Senegalese editor Coulibaly convicted in defamation case

New York, April 14, 2011–A magistrate in the Senegalese capital, Dakar, found investigative journalist Abdou Latif Coulibaly guilty of criminal defamation today in connection with 2010 stories alleging fraudulent transactions between an agricultural business and the government, according to local journalists. Coulibaly is already appealing a suspended prison term in connection with a separate defamation case. 

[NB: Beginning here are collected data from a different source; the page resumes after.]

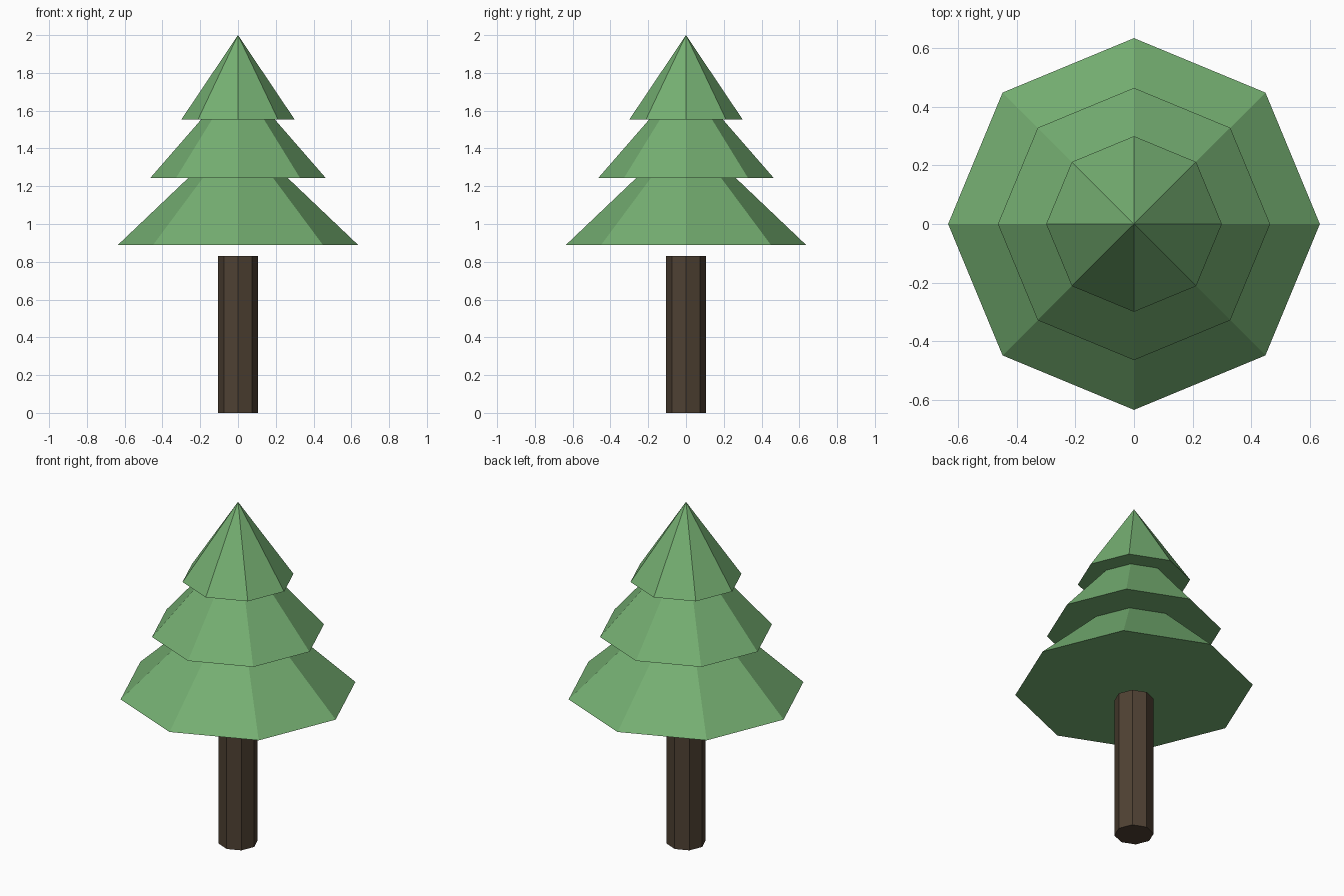
import bpy, bmesh, math

if "Cube" in bpy.data.objects:
    bpy.data.objects.remove(bpy.data.objects["Cube"])

SIDES = 8


def material(name, rgb):
    m = bpy.data.materials.new(name)
    m.diffuse_color = (*rgb, 1.0)
    m.use_nodes = True
    m.node_tree.nodes["Principled BSDF"].inputs["Base Color"].default_value = m.diffuse_color
    return m


def lathe(name, profile, mat):
    """Turn a closed (radius, z) profile into an eight-sided solid with corners on the axes."""
    bm = bmesh.new()
    rings = []
    for r, z in profile:
        if r == 0:
            rings.append([bm.verts.new((0, 0, z))] * SIDES)
        else:
            rings.append([bm.verts.new((r * math.cos(math.tau * i / SIDES),
                                        r * math.sin(math.tau * i / SIDES), z))
                          for i in range(SIDES)])
    bm.faces.new(rings[0][::-1])
    for a, b in zip(rings, rings[1:]):
        for i in range(SIDES):
            j = (i + 1) % SIDES
            corners = [a[i], a[j], b[j], b[i]]
            bm.faces.new(list(dict.fromkeys(corners)))
    if profile[-1][0] > 0:
        bm.faces.new(rings[-1])
    bmesh.ops.recalc_face_normals(bm, faces=bm.faces[:])
    mesh = bpy.data.meshes.new(name)
    bm.to_mesh(mesh)
    bm.free()
    mesh.materials.append(mat)
    obj = bpy.data.objects.new(name, mesh)
    bpy.context.collection.objects.link(obj)
    return obj


leaf_green = material("leaf green", (0.178, 0.43, 0.168))
bark_brown = material("bark brown", (0.078, 0.053, 0.033))

# Trunk, ending just under the foliage
lathe("trunk", [(0.105, 0), (0.105, 0.83)], bark_brown)

# Three stacked foliage tiers with flat undersides
lathe("foliage", [(0.635, 0.89), (0.264, 1.243),
                  (0.465, 1.243), (0.195, 1.553),
                  (0.30, 1.553), (0, 2.0)], leaf_green)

Coulibaly, editor of La Gazette, a private weekly critical of the government, was sentenced to a three-month suspended term, according to local journalists. The magistrate also ordered the journalist to pay 10 million CFA francs (US$21,500) to Abbas Jaber, chief executive officer of the agricultural business Suneor, who filed the complaint. The charges stemmed from stories alleging irregularities in Suneor’s transactions with the government, a claim the company denied. Coulibaly is expected to appeal today’s ruling, journalists said.

“A democracy such as Senegal should not be resorting to criminal defamation statutes to jail and silence critical journalists,” said CPJ Africa Advocacy Coordinator Mohamed Keita. “We urge the appeals court to overturn this criminal conviction.”

In November 2010, a magistrate handed Coulibaly a suspended two-month prison sentence and ordered him to pay 10 million CFA francs in damages to presidential adviser Thierno Ousmane Sy over stories alleging malfeasance in a mobile telecom deal, according to CPJ research.